1989 Supreme Court ruling and the 1991 Civil Rights Act
The decision by the Supreme Court cut back on the scope and effectiveness in addressing employment laws under Federal Law. The Civil Rights Act of 1991 was a reflection of the outrageous decisions made by changing the employment discrimination landscape. This is because the statute was no longer for equitable relief, like a tort statute that allowed for jury trials and damages for claims relating to intentional discrimination.
The minority communities have always had to suffer from employment discrimination. Some of them can only afford to work in low-paying jobs that are sometimes illegal, while some of the minorities are in the country illegally and, therefore, some employers take advantage of the situation.

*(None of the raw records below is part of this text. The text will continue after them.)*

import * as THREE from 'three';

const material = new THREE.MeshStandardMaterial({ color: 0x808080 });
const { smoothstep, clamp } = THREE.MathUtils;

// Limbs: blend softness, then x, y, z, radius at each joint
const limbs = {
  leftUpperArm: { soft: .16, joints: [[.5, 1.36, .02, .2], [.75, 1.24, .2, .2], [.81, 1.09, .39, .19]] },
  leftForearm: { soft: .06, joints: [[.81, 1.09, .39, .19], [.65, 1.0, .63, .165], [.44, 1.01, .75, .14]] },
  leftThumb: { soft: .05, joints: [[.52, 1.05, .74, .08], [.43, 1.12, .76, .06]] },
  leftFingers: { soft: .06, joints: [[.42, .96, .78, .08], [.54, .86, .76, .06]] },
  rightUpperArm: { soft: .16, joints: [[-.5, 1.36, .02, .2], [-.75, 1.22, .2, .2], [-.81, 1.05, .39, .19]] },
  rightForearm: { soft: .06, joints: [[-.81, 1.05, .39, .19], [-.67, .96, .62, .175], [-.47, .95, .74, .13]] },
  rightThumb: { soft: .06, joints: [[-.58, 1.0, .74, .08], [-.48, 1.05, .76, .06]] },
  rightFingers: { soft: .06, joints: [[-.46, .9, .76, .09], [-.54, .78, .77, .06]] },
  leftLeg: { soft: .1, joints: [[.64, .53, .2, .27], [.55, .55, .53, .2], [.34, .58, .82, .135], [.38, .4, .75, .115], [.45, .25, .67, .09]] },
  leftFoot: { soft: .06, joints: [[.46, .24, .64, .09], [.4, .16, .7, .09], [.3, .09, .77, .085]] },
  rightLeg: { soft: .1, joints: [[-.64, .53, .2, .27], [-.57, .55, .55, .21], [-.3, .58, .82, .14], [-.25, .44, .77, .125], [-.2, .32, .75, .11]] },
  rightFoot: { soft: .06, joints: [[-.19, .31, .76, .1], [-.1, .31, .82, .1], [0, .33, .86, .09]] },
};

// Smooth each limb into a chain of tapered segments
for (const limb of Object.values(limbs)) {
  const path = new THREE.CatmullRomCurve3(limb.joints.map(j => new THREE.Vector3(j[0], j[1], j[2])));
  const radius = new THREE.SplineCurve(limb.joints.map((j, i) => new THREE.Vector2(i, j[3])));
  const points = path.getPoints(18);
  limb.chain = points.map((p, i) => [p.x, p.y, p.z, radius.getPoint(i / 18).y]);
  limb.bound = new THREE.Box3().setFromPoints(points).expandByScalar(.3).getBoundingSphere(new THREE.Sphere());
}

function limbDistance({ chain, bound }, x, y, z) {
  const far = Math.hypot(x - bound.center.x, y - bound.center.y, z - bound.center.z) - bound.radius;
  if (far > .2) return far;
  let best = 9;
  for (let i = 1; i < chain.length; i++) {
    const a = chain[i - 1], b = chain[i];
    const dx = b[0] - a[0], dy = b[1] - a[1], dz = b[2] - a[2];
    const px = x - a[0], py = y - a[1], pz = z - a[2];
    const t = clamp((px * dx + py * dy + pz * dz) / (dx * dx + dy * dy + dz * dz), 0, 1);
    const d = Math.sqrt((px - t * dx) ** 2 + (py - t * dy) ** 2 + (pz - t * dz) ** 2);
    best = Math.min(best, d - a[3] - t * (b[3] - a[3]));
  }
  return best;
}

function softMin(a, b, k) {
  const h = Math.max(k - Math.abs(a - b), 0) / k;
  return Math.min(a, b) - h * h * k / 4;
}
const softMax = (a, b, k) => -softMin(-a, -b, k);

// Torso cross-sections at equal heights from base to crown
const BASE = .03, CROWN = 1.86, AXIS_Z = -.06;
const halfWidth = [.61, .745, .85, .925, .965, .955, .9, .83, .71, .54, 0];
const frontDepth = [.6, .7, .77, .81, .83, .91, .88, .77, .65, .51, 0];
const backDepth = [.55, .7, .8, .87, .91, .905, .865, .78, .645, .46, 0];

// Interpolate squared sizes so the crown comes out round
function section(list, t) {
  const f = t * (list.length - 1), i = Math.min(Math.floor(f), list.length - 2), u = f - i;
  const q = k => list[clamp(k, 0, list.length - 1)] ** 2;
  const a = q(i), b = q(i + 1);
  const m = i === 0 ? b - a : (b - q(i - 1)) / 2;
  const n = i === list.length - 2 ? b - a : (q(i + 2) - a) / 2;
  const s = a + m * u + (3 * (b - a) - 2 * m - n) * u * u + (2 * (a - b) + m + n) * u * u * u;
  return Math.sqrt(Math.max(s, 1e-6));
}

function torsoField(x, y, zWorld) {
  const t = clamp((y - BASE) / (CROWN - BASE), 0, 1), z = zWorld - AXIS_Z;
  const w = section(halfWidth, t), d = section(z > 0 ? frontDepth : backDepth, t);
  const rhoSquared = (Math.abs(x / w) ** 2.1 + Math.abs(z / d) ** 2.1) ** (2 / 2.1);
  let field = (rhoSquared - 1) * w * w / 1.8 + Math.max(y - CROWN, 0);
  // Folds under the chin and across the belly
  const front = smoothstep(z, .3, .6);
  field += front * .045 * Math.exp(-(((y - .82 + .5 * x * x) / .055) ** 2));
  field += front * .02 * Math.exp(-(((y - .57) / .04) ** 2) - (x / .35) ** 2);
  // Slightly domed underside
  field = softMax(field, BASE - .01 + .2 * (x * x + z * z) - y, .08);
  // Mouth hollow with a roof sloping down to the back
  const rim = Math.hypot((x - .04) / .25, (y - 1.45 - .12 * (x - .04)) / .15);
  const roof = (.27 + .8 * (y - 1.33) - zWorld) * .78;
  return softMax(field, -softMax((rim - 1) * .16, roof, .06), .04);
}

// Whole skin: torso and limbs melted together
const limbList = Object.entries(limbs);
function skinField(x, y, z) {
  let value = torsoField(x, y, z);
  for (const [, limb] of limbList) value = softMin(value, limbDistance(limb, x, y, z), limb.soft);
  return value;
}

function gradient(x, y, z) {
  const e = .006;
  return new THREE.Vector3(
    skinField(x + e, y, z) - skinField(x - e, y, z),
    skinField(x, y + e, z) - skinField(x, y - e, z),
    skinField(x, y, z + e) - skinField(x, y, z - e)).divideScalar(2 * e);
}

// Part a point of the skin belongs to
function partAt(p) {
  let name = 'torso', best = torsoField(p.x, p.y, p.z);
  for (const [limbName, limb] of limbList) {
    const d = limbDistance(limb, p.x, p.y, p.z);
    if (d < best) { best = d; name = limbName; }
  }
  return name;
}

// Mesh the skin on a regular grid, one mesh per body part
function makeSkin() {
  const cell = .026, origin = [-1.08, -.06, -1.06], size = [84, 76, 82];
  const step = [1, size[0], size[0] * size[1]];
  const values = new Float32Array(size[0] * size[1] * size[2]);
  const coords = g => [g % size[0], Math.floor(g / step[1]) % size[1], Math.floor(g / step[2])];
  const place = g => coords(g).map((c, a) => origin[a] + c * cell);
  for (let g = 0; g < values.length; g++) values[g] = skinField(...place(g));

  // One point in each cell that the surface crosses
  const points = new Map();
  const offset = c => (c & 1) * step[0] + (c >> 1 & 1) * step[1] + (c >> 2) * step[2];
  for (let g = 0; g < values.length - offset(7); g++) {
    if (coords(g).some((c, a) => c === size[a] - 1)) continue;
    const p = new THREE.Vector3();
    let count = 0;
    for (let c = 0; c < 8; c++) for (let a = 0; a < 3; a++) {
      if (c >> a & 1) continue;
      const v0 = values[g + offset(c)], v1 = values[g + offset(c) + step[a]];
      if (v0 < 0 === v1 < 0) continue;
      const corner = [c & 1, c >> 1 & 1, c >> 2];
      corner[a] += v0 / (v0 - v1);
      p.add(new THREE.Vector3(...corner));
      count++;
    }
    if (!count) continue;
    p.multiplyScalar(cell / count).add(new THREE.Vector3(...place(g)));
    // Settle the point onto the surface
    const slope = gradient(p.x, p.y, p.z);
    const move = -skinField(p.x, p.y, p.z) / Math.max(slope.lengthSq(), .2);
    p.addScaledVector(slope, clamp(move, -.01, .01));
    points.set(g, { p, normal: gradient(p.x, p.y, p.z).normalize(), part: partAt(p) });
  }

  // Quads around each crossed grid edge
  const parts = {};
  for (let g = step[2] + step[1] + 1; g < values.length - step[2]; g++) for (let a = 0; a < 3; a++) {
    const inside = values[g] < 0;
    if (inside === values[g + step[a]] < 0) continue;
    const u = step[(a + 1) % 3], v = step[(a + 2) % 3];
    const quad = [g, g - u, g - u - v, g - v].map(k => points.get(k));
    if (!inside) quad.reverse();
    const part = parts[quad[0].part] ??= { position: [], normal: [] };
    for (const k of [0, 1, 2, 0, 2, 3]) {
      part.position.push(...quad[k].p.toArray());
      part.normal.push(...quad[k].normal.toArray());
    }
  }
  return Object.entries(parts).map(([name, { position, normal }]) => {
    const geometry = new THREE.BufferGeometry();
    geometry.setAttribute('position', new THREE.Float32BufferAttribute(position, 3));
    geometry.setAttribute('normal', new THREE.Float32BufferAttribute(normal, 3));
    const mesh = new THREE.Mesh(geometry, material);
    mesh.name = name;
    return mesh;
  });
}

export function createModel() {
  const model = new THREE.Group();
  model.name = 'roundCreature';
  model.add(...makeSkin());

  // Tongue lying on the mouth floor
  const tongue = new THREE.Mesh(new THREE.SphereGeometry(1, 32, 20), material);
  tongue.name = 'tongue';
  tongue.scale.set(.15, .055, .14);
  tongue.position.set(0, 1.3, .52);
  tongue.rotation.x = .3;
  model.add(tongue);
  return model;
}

Since 1991, the situation has gradually improved, and more jobs are given to minorities. Wards cove’s decision was overturned by the Civil Rights Act 1991 that shifted the burden of proof back to the employers, thereby making it easier for plaintiffs to win employment discrimination suits. The Act only restored some of the rights that workers had lost in the Supreme Court decision, and it could not be retroactively applied to the 2,000 Wards Cove Workers who were part of the class-action suit.
AAs “missing in history”
Helen Zia tells us that as she grew up, she was only confronted with stories of China’s past and the teachers only gave her plenty of American history. This was one of the reasons she asked why people like her (AA), were missing in history (MIH). The contributions made by the AAs community in the recent past have made a mark in the History of America, in ensuring that their role in America is achieved.
Impacts of AAs missing in history
The impact of this statement has made the AA community engage in efforts to ensure that they fight against racial discrimination. The instances include, as noted by Zia, the demonstrations on the brutal murder of Vincent Chin in Detroit in 1982, which resulted in the perpetrators failing to serve a jail term for the offense of murder.
The devastating riots in Los Angeles in 1992, where $1 billion was sustained by Korean- American shop owners. The embattled South-Asian New York City cab drivers, in 1998, banded together with New York Taxi Workers Alliance and staged a citywide strike. This demonstrated that the AA community is a force to reckon with and that it was protecting civil rights, regardless of whether they were Americans or of any minority group.
There is also an incident of literal battles between black patrons in the states of New York and Los Angeles against Korean grocers. This conflict proved that there is racism amongst small minority groups. Moreover, the Wards Cove case only highlighted the fact that the judiciary needs to be challenged to ensure that civil rights accrue to the AAs people and that they should not be discriminated against racially.